▸ What is required:
Only the lines from the start of the data below through the line that contains "const m = new THREE.Mesh(geo, mat);" are to be copied, exactly and without pictures.

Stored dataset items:
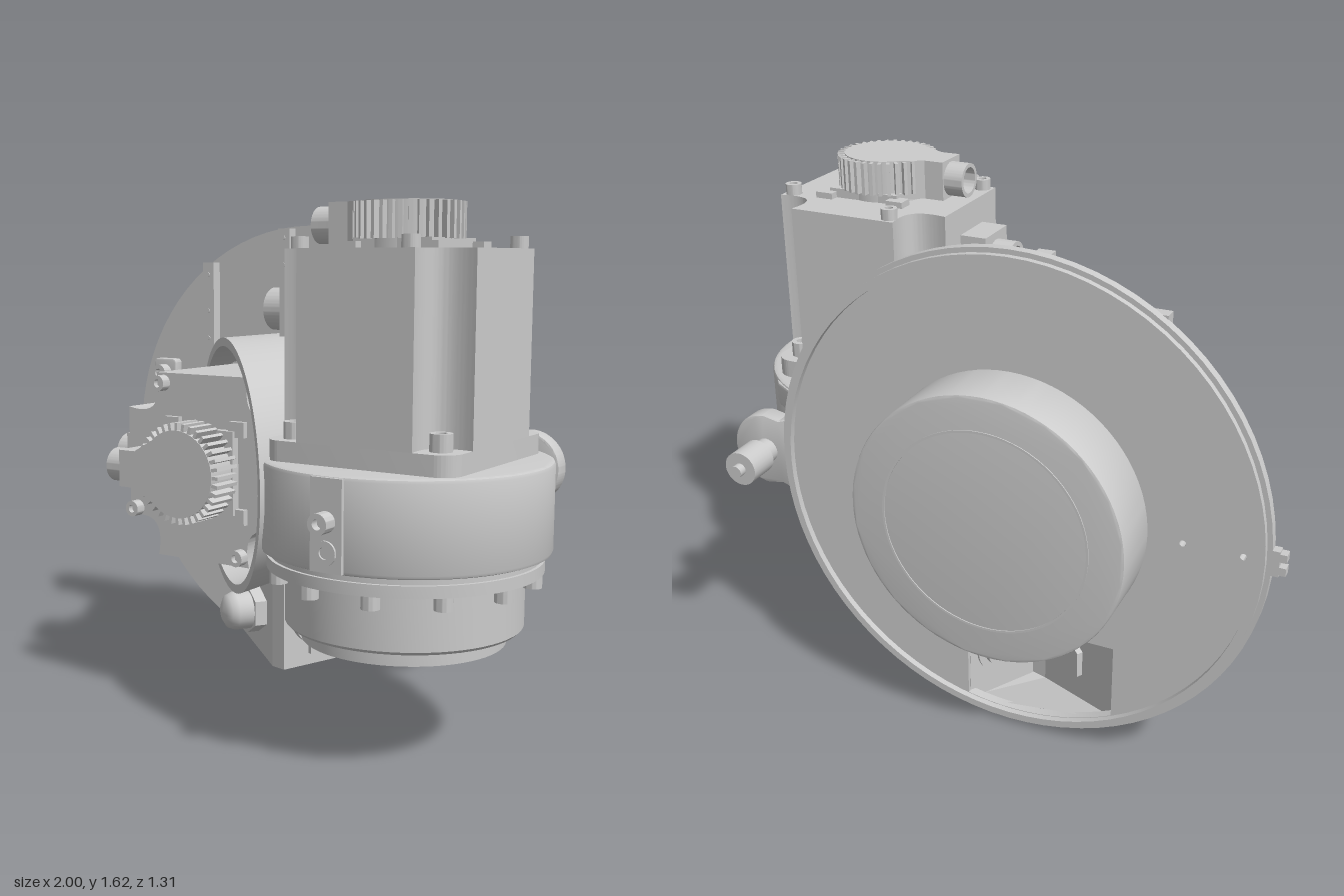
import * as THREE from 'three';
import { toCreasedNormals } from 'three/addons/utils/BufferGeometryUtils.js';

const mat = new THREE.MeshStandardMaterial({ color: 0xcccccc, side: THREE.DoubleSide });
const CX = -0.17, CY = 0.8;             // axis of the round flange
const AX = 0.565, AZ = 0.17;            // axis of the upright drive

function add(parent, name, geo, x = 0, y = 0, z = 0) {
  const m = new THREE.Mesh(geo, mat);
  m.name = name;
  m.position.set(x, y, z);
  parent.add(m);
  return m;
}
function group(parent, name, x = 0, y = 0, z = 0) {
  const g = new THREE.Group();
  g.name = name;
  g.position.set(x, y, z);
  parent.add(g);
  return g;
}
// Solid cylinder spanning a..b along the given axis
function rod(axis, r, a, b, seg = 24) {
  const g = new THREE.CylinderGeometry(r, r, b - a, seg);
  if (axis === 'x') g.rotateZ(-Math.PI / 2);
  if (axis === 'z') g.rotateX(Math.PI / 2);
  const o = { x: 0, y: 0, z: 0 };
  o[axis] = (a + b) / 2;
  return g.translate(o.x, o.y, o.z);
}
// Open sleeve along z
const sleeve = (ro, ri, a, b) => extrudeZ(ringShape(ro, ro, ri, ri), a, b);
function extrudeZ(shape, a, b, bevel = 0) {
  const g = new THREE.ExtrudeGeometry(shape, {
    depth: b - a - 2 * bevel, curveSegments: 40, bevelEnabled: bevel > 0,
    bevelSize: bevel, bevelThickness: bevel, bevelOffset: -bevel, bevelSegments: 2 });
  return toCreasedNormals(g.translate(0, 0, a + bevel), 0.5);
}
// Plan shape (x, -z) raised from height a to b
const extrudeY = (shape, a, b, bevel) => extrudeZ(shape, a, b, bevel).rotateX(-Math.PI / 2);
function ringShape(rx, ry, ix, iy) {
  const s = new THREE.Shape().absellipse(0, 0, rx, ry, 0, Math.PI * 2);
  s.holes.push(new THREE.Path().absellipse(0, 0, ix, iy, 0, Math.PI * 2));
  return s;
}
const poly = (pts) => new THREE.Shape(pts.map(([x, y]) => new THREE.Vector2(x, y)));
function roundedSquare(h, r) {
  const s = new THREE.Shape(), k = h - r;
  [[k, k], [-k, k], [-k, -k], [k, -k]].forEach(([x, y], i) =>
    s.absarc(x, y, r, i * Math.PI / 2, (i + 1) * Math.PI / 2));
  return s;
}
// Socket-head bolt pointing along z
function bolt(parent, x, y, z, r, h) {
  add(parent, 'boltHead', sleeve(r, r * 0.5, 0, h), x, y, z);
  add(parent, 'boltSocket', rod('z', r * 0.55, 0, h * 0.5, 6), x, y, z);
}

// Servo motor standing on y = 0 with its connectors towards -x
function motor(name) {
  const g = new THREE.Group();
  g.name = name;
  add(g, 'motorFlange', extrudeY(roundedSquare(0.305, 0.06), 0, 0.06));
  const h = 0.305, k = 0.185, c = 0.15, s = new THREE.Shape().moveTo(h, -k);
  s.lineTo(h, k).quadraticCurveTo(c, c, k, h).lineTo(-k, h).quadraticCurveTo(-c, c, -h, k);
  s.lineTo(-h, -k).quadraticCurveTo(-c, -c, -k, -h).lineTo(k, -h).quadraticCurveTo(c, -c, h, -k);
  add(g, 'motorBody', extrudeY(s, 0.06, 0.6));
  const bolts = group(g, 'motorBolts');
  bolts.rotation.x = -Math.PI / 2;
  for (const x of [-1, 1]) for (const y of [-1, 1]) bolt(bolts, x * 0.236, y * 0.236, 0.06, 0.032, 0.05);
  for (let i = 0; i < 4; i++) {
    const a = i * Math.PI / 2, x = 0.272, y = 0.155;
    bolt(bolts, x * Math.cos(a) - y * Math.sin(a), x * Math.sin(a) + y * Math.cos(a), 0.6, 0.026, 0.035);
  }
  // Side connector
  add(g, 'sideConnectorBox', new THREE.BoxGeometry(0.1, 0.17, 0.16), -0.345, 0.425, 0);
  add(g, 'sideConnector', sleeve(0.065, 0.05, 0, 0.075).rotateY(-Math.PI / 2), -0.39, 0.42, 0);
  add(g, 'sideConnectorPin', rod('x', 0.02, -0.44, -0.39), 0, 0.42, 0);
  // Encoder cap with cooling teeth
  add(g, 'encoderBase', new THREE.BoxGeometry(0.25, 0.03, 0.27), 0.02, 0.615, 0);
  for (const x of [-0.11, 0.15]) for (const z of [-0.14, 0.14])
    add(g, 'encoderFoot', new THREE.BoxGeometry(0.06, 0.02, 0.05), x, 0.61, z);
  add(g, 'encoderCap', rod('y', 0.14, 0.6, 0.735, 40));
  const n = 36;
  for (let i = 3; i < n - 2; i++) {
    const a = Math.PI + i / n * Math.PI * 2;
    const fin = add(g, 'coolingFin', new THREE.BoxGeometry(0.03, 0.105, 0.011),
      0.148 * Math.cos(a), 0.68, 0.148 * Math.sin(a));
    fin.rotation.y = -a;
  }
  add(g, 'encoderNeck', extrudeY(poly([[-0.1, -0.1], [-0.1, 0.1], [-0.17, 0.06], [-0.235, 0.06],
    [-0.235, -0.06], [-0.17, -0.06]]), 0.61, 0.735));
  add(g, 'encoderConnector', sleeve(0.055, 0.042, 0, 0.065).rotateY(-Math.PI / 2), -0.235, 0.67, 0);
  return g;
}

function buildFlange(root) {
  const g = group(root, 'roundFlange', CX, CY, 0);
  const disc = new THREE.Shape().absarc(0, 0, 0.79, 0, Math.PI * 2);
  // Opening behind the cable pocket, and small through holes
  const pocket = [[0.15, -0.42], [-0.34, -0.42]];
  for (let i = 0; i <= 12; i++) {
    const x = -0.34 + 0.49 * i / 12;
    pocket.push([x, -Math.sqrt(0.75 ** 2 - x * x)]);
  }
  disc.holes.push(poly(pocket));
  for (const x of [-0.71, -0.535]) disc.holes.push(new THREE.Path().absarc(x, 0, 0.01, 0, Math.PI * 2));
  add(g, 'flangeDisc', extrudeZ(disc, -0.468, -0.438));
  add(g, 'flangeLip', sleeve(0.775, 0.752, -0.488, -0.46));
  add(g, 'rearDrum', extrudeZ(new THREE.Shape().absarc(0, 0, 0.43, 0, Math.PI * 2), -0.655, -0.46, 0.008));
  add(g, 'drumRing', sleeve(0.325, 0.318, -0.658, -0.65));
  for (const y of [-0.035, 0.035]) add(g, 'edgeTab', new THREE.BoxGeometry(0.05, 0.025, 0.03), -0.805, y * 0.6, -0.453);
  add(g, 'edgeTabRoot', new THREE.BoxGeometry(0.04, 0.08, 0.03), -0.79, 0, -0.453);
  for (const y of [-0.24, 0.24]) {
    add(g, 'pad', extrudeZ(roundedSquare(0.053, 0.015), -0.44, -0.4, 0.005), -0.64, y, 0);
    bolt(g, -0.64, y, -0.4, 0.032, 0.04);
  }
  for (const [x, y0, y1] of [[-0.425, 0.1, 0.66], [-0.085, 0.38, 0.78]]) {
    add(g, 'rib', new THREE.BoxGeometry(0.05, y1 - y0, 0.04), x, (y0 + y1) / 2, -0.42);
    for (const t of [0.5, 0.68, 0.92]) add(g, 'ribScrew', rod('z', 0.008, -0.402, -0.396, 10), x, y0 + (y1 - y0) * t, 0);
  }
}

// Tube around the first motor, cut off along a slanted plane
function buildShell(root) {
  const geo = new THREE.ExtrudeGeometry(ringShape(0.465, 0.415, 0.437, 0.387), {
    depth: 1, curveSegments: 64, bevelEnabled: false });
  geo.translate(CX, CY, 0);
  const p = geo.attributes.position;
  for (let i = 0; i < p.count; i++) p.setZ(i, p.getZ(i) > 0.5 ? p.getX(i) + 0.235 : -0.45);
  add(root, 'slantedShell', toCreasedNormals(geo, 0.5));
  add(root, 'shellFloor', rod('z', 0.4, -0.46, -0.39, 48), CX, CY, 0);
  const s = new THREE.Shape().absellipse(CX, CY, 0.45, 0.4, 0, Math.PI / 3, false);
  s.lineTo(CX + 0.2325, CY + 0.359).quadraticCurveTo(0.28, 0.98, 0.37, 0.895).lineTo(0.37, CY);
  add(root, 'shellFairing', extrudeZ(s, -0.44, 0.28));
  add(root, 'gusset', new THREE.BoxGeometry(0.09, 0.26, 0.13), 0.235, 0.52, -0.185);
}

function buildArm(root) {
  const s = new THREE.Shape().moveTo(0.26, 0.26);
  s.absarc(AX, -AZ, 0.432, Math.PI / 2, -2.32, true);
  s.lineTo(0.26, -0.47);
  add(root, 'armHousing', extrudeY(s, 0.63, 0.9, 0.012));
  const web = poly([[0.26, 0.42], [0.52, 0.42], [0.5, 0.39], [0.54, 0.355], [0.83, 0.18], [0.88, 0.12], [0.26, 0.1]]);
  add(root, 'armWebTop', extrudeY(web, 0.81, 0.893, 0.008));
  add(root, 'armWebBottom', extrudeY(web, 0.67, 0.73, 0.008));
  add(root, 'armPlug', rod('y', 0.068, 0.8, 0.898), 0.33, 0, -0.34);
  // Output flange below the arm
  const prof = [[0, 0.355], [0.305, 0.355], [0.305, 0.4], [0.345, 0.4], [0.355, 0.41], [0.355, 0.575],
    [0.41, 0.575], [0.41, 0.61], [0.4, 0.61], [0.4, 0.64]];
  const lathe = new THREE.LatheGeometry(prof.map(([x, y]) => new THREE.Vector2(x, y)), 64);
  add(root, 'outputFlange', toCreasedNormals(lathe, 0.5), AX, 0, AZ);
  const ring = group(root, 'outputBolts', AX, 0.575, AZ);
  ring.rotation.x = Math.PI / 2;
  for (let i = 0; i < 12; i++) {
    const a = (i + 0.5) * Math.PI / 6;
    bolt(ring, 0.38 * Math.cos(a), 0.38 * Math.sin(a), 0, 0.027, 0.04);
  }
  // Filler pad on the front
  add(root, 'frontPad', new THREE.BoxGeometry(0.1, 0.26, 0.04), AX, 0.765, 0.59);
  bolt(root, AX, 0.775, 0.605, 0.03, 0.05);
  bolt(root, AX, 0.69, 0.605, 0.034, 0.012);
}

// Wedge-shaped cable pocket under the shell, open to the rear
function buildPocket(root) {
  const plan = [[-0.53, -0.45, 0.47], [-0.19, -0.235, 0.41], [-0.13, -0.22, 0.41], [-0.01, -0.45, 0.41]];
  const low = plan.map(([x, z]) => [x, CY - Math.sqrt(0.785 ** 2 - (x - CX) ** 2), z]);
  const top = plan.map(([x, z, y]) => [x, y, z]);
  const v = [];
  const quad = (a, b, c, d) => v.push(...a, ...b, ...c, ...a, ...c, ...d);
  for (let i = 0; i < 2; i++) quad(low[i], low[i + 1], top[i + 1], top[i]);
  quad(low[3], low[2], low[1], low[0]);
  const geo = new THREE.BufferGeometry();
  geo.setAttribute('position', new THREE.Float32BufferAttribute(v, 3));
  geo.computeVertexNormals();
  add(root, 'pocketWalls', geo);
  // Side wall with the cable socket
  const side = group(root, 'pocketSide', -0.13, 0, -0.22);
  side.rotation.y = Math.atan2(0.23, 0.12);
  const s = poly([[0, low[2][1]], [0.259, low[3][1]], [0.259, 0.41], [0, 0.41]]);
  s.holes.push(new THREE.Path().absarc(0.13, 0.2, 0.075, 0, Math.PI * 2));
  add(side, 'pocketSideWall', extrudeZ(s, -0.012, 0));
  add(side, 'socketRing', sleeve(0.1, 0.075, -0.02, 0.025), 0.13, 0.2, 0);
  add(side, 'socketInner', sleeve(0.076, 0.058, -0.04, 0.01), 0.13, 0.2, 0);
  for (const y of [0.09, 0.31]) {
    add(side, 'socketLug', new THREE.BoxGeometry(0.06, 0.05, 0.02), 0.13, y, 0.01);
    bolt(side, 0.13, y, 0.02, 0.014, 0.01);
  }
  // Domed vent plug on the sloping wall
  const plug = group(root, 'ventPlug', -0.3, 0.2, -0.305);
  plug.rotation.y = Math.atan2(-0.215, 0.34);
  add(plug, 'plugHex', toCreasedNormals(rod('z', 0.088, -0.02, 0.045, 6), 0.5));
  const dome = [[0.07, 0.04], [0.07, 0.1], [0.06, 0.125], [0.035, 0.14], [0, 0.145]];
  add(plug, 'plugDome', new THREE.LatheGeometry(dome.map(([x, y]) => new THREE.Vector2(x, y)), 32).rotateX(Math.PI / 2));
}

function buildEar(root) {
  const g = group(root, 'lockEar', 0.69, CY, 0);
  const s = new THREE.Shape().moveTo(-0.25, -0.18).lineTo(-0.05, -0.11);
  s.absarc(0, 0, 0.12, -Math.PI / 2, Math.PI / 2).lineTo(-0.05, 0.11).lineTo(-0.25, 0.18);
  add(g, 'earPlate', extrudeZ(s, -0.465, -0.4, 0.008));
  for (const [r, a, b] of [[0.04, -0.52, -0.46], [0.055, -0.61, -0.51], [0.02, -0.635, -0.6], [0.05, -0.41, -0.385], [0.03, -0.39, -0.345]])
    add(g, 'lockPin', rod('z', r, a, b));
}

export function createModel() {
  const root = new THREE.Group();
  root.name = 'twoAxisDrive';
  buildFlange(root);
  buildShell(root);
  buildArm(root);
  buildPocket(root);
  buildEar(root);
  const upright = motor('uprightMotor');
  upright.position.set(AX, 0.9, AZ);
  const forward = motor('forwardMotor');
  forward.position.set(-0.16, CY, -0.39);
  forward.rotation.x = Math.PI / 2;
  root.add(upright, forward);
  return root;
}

▸ Written response:
import * as THREE from 'three';
import { toCreasedNormals } from 'three/addons/utils/BufferGeometryUtils.js';

const mat = new THREE.MeshStandardMaterial({ color: 0xcccccc, side: THREE.DoubleSide });
const CX = -0.17, CY = 0.8;             // axis of the round flange
const AX = 0.565, AZ = 0.17;            // axis of the upright drive

function add(parent, name, geo, x = 0, y = 0, z = 0) {
  const m = new THREE.Mesh(geo, mat);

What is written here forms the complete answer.